## PROBLEM DESCRIPTION:
Keep only the lines of the material below that contain the word "toCreasedNormals". Copy those lines.

--- PROVIDED MATERIAL Enclosed Below ---

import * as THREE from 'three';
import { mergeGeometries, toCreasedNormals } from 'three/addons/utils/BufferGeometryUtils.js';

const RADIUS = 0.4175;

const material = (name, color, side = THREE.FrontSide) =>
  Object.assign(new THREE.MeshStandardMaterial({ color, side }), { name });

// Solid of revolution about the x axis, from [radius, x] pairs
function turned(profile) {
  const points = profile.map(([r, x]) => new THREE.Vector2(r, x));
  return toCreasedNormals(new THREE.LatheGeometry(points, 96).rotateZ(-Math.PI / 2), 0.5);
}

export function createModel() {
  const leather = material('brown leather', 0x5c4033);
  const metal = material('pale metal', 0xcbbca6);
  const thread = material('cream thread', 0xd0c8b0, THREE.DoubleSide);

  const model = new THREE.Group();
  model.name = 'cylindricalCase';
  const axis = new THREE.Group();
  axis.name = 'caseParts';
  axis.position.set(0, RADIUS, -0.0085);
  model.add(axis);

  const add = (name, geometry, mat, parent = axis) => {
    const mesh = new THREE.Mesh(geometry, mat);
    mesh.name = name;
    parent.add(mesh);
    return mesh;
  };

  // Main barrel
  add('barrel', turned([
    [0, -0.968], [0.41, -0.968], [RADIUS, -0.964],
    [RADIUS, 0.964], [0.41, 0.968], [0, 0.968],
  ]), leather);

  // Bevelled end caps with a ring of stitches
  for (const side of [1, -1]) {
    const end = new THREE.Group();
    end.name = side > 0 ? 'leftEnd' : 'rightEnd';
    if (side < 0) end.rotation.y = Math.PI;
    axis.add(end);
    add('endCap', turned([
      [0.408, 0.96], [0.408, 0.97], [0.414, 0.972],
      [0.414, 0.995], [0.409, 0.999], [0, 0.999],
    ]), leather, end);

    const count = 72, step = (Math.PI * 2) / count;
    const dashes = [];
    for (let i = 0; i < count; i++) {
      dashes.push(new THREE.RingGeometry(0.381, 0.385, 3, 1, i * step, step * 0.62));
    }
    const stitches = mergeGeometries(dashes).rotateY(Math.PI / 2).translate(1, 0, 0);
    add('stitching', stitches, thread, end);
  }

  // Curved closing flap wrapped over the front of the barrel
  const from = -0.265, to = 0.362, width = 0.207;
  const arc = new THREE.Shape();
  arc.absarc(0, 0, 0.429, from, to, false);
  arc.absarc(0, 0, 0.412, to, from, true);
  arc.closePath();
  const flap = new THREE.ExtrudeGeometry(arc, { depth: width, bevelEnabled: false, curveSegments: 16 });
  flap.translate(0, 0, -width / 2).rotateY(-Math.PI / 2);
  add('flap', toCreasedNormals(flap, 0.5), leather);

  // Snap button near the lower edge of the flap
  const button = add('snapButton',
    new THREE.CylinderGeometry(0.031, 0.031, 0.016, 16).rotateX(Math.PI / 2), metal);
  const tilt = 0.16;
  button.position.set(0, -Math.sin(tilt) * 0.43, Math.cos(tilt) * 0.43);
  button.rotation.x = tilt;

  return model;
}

--- End of Enclosed PROVIDED MATERIAL ---

## WRITTEN RESPONSE:
import { mergeGeometries, toCreasedNormals } from 'three/addons/utils/BufferGeometryUtils.js';
  return toCreasedNormals(new THREE.LatheGeometry(points, 96).rotateZ(-Math.PI / 2), 0.5);
  add('flap', toCreasedNormals(flap, 0.5), leather);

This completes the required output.